++++ Data supplied

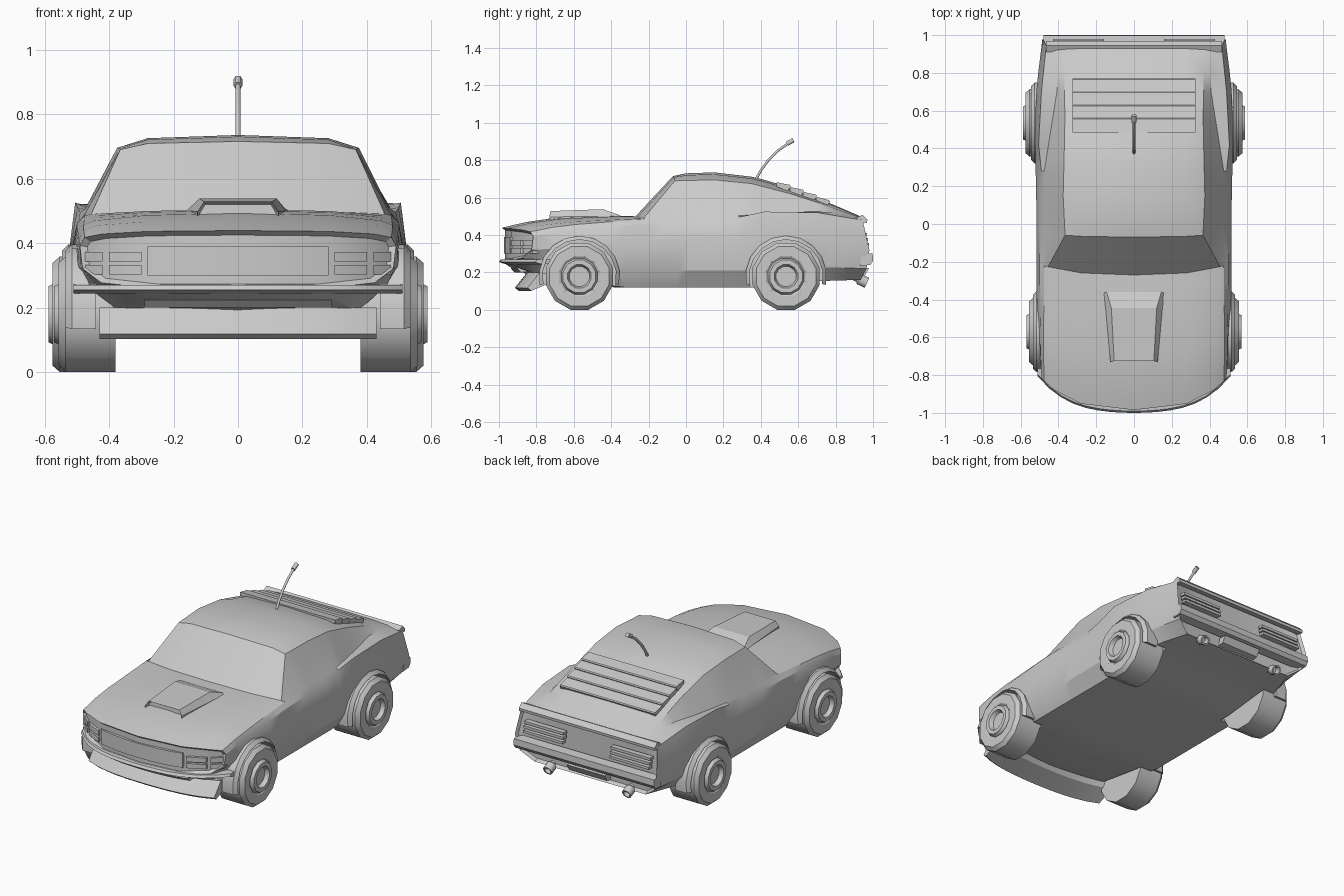
import bpy, bmesh
from math import pi, cos, sin, radians
from mathutils import Matrix

if "Cube" in bpy.data.objects:
    bpy.data.objects.remove(bpy.data.objects["Cube"])


def at(keys, y):
    """Linear lookup in a list of (y, value, ...) keys."""
    if y <= keys[0][0]:
        return keys[0][1:]
    for a, b in zip(keys, keys[1:]):
        if y <= b[0]:
            t = (y - a[0]) / (b[0] - a[0])
            return tuple(p + (q - p) * t for p, q in zip(a[1:], b[1:]))
    return keys[-1][1:]


def bow(x):
    """Plan-view curve of the nose."""
    return 0.3 * x * x + 1.7 * x ** 4


def finish(name, bm, angle=30):
    bmesh.ops.remove_doubles(bm, verts=bm.verts, dist=1e-5)
    bmesh.ops.recalc_face_normals(bm, faces=bm.faces)
    me = bpy.data.meshes.new(name)
    bm.to_mesh(me)
    bm.free()
    ob = bpy.data.objects.new(name, me)
    bpy.context.collection.objects.link(ob)
    shade(ob, angle)
    return ob


def shade(ob, angle):
    bpy.ops.object.select_all(action='DESELECT')
    ob.select_set(True)
    bpy.context.view_layer.objects.active = ob
    bpy.ops.object.shade_smooth_by_angle(angle=radians(angle))


def skin(bm, rings, closed=True, caps=True):
    """Join rings of points with quads."""
    vs = [[bm.verts.new(p) for p in r] for r in rings]
    n = len(vs[0])
    for a, b in zip(vs, vs[1:]):
        for i in range(n if closed else n - 1):
            j = (i + 1) % n
            bm.faces.new((a[i], a[j], b[j], b[i]))
    if caps:
        bm.faces.new(vs[0])
        bm.faces.new(vs[-1])
    return vs


def strip(name, spans, profile, k=0.0, cuts=1):
    """Extrude a (y, z) profile across x spans, bent along the nose curve."""
    bm = bmesh.new()
    for x0, x1 in spans:
        xs = [x0 + (x1 - x0) * i / cuts for i in range(cuts + 1)]
        skin(bm, [[(x, y + k * bow(x), z) for y, z in profile] for x in xs])
    return finish(name, bm)


def box(y0, y1, z0, z1):
    return [(y0, z0), (y1, z0), (y1, z1), (y0, z1)]


def lathe(name, profile, n, matrix, side=1, arc=None, angle=35):
    """Spin an (x, radius) profile about the x axis; arc makes a solid part-ring."""
    bm = bmesh.new()
    a0, a1 = arc or (pi / n, 2 * pi + pi / n)
    rings = []
    for i in range(n + 1):
        t = a0 + (a1 - a0) * i / n
        rings.append([(side * x, r * cos(t), r * sin(t)) for x, r in profile])
    skin(bm, rings, closed=bool(arc), caps=bool(arc))
    bmesh.ops.remove_doubles(bm, verts=bm.verts, dist=1e-5)
    bmesh.ops.dissolve_degenerate(bm, edges=bm.edges, dist=1e-5)
    bm.transform(matrix)
    return finish(name, bm, angle)


# Body rails, each keyed as (y, half width, height)
sill_low = [(-1, .25, .27), (-.9, .33, .2), (-.75, .42, .17), (-.4, .45, .12),
            (.4, .45, .12), (.72, .45, .155), (.94, .38, .16)]
sill_top = [(-1, .42, .28), (-.85, .46, .25), (-.6, .5, .22), (-.4, .5, .21),
            (.4, .505, .21), (.72, .5, .23), (.94, .46, .22)]
flank = [(-1, .48, .32), (-.8, .505, .33), (-.5, .515, .35), (0, .515, .38),
         (.5, .525, .38), (.75, .515, .38), (.94, .485, .32)]
shoulder = [(-1, .49, .39), (-.8, .495, .42), (-.3, .5, .46), (.15, .495, .46),
            (.28, .49, .495), (.42, .505, .525), (.7, .49, .52), (.94, .465, .48)]
valley = [(-1, .475, .415), (-.8, .48, .45), (-.27, .475, .485), (.15, .475, .495),
          (.28, .475, .505), (.5, .44, .51), (.75, .40, .53), (.94, .43, .488)]
roof_edge = [(-1, .42, .425), (-.8, .44, .465), (-.27, .455, .49), (-.07, .365, .69),
             (.15, .375, .695), (.35, .37, .675), (.6, .365, .61), (.8, .37, .54), (.94, .38, .492)]
ridge = [(-1, .435), (-.9, .46), (-.75, .49), (-.4, .505), (-.27, .5), (-.07, .715), (0, .73),
         (.15, .735), (.35, .712), (.5, .675), (.7, .6), (.94, .497)]
bow_amount = [(-1, 1), (-.3, .35), (.1, 0)]
tail_lean = [(.15, -.01), (.25, .04), (.3, .045), (.5, 0)]


def section(y):
    low, top = at(sill_low, y), at(ridge, y)[0]
    edge = at(roof_edge, y)
    half = [(0, low[1]), low, at(sill_top, y), at(flank, y), at(shoulder, y), at(valley, y),
            edge, (.28, edge[1] + .75 * (top - edge[1])), (0, top)]
    loop = half + [(-x, z) for x, z in half[-2:0:-1]]
    w, t = at(bow_amount, y)[0], max(0, (y - .8) / .14)
    return [(x, y + w * bow(x) + t * at(tail_lean, z)[0], z) for x, z in loop]


# Body shell with recessed nose and tail panels
bm = bmesh.new()
stations = [-.985, -.94, -.85, -.7, -.5, -.38, -.27, -.07, 0, .15, .28, .35, .42, .55, .7, .8, .88, .94]
rings = skin(bm, [section(y) for y in stations], caps=False)
ends = []
for ring in (rings[0], rings[-1]):
    cap = []
    for ids in ((0, 1, 7, 8), (1, 2, 6, 7), (2, 3, 4, 5, 6)):
        cap.append(bm.faces.new([ring[i] for i in ids]))
        cap.append(bm.faces.new([ring[-i % 16] for i in ids]))
    ends.append(cap)
bmesh.ops.recalc_face_normals(bm, faces=bm.faces)
for cap in ends:
    bmesh.ops.inset_region(bm, faces=cap, thickness=.014, depth=-.018, use_even_offset=True)
body = finish("body", bm)

# Wheels, wheel wells and arch lips
tyre = [(.38, 0), (.38, .185), (.535, .185), (.557, .165), (.557, .11), (.55, .1), (.57, .09),
        (.57, .065), (.545, .055), (.545, 0)]
lip = [(.44, .197), (.44, .217), (.515, .217), (.535, .197)]
cutters = []
for side, label in ((1, "right"), (-1, "left")):
    for y, out, place in ((-.57, 0, "front"), (.535, .018, "rear")):
        m = Matrix.Translation((0, y, .179))
        wheel = [(x + (out if x > .4 else 0), r) for x, r in tyre]
        lathe(f"{place}_{label}_wheel", wheel, 12, m, side)
        lathe(f"{place}_{label}_arch", [(x + out * .6, r) for x, r in lip], 10, m, side,
              arc=(radians(-12), radians(192)))
        well = lathe("well_cutter", [(.37, 0), (.37, .2), (.7, .2), (.7, 0)], 20, m, side)
        well.hide_render = True
        cutters.append(well)
bpy.context.view_layer.objects.active = body
for c in cutters:
    mod = body.modifiers.new("well", 'BOOLEAN')
    mod.operation, mod.solver, mod.object = 'DIFFERENCE', 'EXACT', c
    bpy.ops.object.modifier_apply(modifier=mod.name)
for c in cutters:
    bpy.data.objects.remove(c)
shade(body, 25)

# Front end: grille, lamps, bumper, valance slot and chin spoiler
strip("grille", [(-.28, .28)], box(-.974, -.94, .3, .39), 1, 8)
for row, z in (("lower", .302), ("upper", .342)):
    strip(f"{row}_headlamps", [(.3, .4), (.42, .475), (-.4, -.3), (-.475, -.42)],
          box(-.976, -.93, z, z + .03), 1, 3)
strip("front_bumper", [(-.51, .51)],
      [(-1, .255), (-.96, .243), (-.92, .245), (-.92, .272), (-.99, .27)], 1, 16)
strip("valance_slot", [(-.29, .29)],
      [(-.938, .222), (-.915, .2), (-.88, .205), (-.89, .23)], .9, 8)
strip("chin_spoiler", [(-.43, .43)],
      [(-.915, .118), (-.895, .102), (-.78, .15), (-.76, .18), (-.85, .2)], .6, 12)

# Bonnet scoop with recessed mouth
bm = bmesh.new()
scoop = skin(bm, [[(xb, y, .46), (xb, y, zb), (xt, y + .005, zt), (-xt, y + .005, zt), (-xb, y, zb), (-xb, y, .46)]
                  for y, xb, xt, zb, zt in ((-.73, .125, .105, .497, .528), (-.45, .15, .12, .5, .538),
                                            (-.365, .162, .145, .498, .508))])
bmesh.ops.recalc_face_normals(bm, faces=bm.faces)
mouth = min(bm.faces, key=lambda f: f.calc_center_median().y)
bmesh.ops.inset_region(bm, faces=[mouth], thickness=.007, depth=-.03)
finish("bonnet_scoop", bm, 20)

# Rear window louvres
for i in range(4):
    y = .485 + .07 * i
    z0, z1 = at(ridge, y)[0], at(ridge, y + .07)[0]
    strip(f"louvre_{i + 1}", [(-.325, .325)],
          [(y, z0 - .02), (y, z0 + .003), (y + .07, z1 + .014), (y + .075, z1 + .008), (y + .06, z1 - .02)])

# Tail: spoiler lip, lamp slats, bumper, plate panel, exhausts
strip("tail_lip", [(-.465, .465)], [(.91, .492), (.945, .508), (.97, .482), (.968, .465), (.93, .47)])
for i in range(3):
    z = .342 + .026 * i
    y = .94 + at(tail_lean, z)[0]
    strip(f"tail_lamp_slat_{i + 1}", [(.16, .43), (-.43, -.16)], box(y - .03, y + .003, z, z + .016))
strip("rear_bumper", [(-.48, .48)], [(.93, .235), (.985, .24), (1, .262), (.998, .3), (.94, .305)])
strip("plate_panel", [(-.13, .13)], [(.92, .18), (.957, .185), (.98, .225), (.93, .225)])
pipe = [(-.1, 0), (-.1, .02), (-.03, .02), (-.02, .03), (.025, .03), (.025, .021), (-.01, .021), (-.01, 0)]
for side, label in ((1, "right"), (-1, "left")):
    m = (Matrix.Translation((side * .27, .945, .155)) @ Matrix.Rotation(radians(-25), 4, 'X')
         @ Matrix.Rotation(pi / 2, 4, 'Z'))
    lathe(f"{label}_exhaust", pipe, 12, m)


# Curved roof antenna with a thicker tip
def rod(name, pts, radius):
    cu = bpy.data.curves.new(name, 'CURVE')
    cu.dimensions, cu.bevel_depth, cu.bevel_resolution, cu.use_fill_caps = '3D', radius, 1, True
    sp = cu.splines.new('POLY')
    sp.points.add(len(pts) - 1)
    for p, (y, z) in zip(sp.points, pts):
        p.co = (0, y, z, 1)
    bpy.context.collection.objects.link(bpy.data.objects.new(name, cu))


rod("antenna", [(.375, .7), (.4, .745), (.44, .8), (.49, .85), (.55, .893)], .008)
rod("antenna_tip", [(.54, .888), (.575, .908)], .014)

++++++++

**Your instructions**
What you return should be only the exact lines from the top of the entries through the line with "return tuple(p +", minus the pictures.

**Response**
import bpy, bmesh
from math import pi, cos, sin, radians
from mathutils import Matrix

if "Cube" in bpy.data.objects:
    bpy.data.objects.remove(bpy.data.objects["Cube"])


def at(keys, y):
    """Linear lookup in a list of (y, value, ...) keys."""
    if y <= keys[0][0]:
        return keys[0][1:]
    for a, b in zip(keys, keys[1:]):
        if y <= b[0]:
            t = (y - a[0]) / (b[0] - a[0])
            return tuple(p + (q - p) * t for p, q in zip(a[1:], b[1:]))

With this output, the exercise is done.